**About this task:**
Nothing but the lines from the start of the entries below through the line containing "const handleBrown = new" should appear in the answer, copied exactly and free of pictures.

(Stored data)
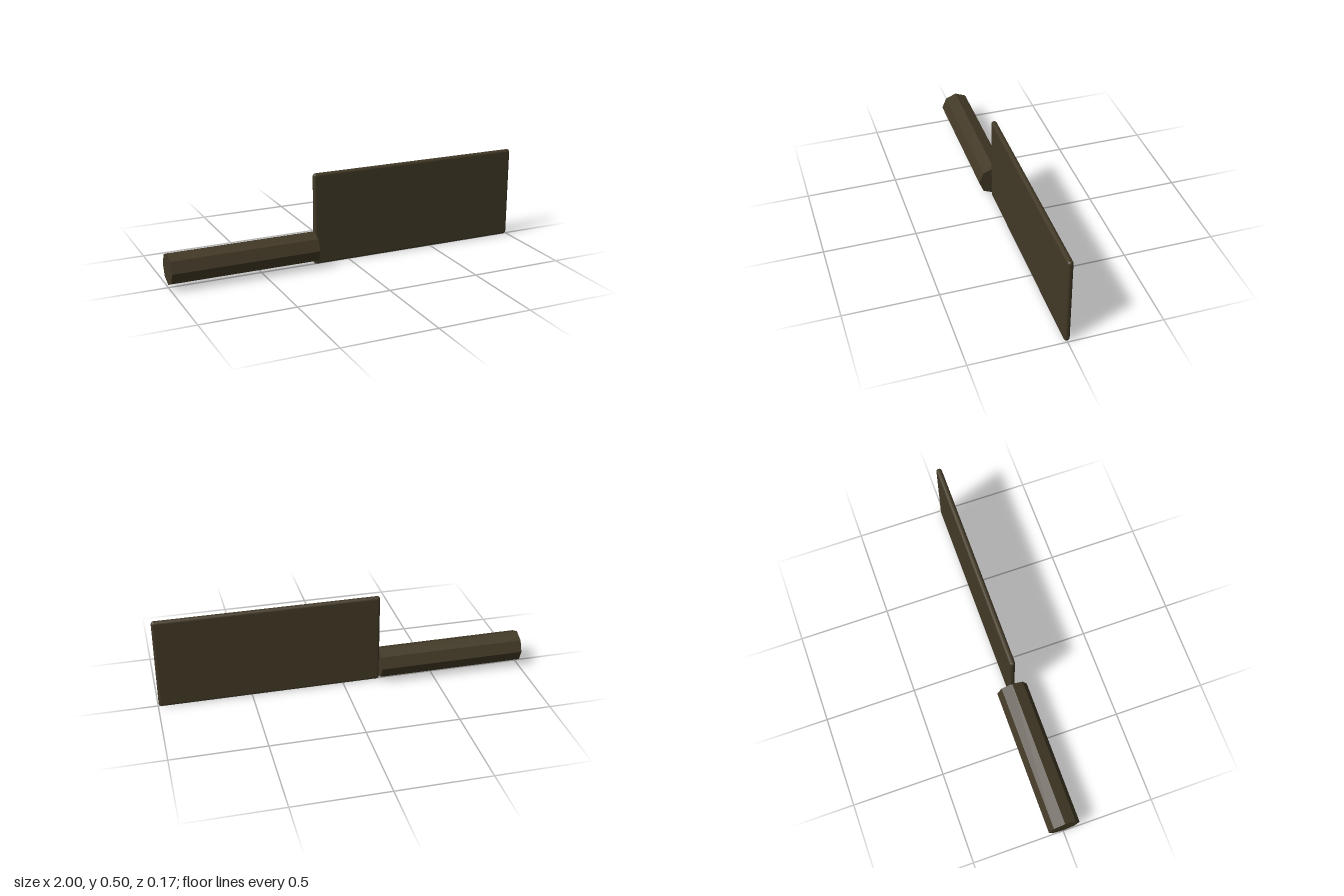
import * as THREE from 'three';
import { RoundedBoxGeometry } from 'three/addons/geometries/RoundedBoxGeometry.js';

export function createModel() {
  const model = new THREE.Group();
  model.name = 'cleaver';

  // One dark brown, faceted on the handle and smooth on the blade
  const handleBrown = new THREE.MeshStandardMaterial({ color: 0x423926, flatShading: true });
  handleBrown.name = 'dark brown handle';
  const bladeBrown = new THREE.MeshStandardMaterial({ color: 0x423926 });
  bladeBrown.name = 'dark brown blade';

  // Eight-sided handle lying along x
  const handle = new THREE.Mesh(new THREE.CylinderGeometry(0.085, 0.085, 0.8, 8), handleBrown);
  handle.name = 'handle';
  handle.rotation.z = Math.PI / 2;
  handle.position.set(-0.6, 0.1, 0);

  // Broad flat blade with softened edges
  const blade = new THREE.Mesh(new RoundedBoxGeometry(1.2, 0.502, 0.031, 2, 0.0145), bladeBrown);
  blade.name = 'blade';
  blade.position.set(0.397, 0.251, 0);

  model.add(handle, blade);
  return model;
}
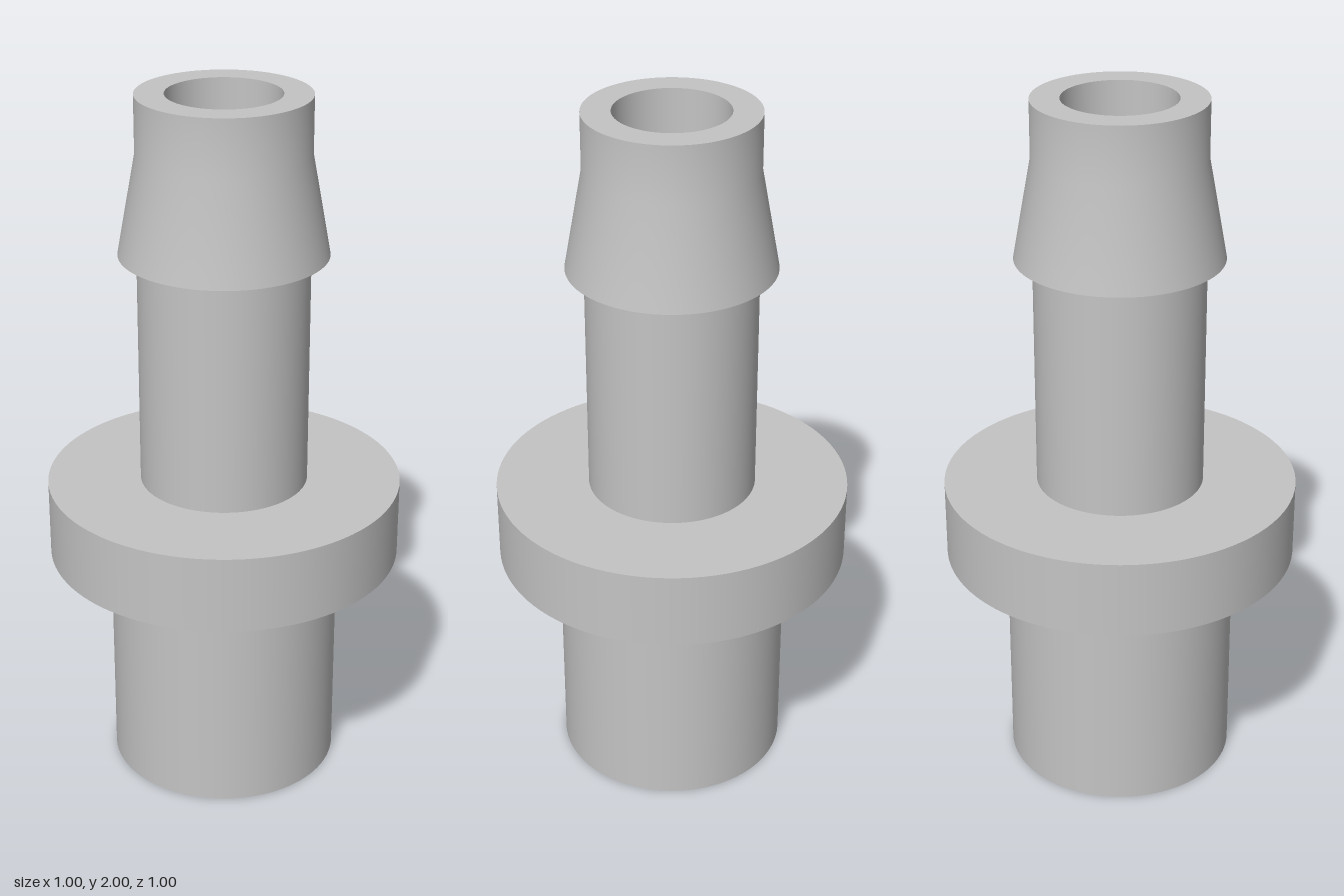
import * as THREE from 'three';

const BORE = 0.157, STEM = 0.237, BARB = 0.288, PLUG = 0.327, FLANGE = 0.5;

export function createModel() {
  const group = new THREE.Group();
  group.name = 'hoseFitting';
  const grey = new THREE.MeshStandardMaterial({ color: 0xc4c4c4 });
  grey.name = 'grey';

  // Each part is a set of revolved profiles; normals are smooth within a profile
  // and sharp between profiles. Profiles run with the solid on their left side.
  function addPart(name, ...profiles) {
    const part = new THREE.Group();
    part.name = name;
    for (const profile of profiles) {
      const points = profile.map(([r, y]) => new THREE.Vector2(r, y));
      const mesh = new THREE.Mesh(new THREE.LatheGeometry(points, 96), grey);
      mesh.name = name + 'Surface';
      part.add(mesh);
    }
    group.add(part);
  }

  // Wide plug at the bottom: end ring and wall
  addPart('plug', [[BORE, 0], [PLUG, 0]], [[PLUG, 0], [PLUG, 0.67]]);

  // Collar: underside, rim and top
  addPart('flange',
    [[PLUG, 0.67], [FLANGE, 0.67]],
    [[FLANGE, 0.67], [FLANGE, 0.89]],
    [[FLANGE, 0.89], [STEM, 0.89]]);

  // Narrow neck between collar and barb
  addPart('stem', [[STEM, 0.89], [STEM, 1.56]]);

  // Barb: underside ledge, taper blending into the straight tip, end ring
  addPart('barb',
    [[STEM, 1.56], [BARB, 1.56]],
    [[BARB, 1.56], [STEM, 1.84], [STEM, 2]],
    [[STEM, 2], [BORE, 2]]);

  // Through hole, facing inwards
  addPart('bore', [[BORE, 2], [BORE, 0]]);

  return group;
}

**Task response:**
import * as THREE from 'three';
import { RoundedBoxGeometry } from 'three/addons/geometries/RoundedBoxGeometry.js';

export function createModel() {
  const model = new THREE.Group();
  model.name = 'cleaver';

  // One dark brown, faceted on the handle and smooth on the blade
  const handleBrown = new THREE.MeshStandardMaterial({ color: 0x423926, flatShading: true });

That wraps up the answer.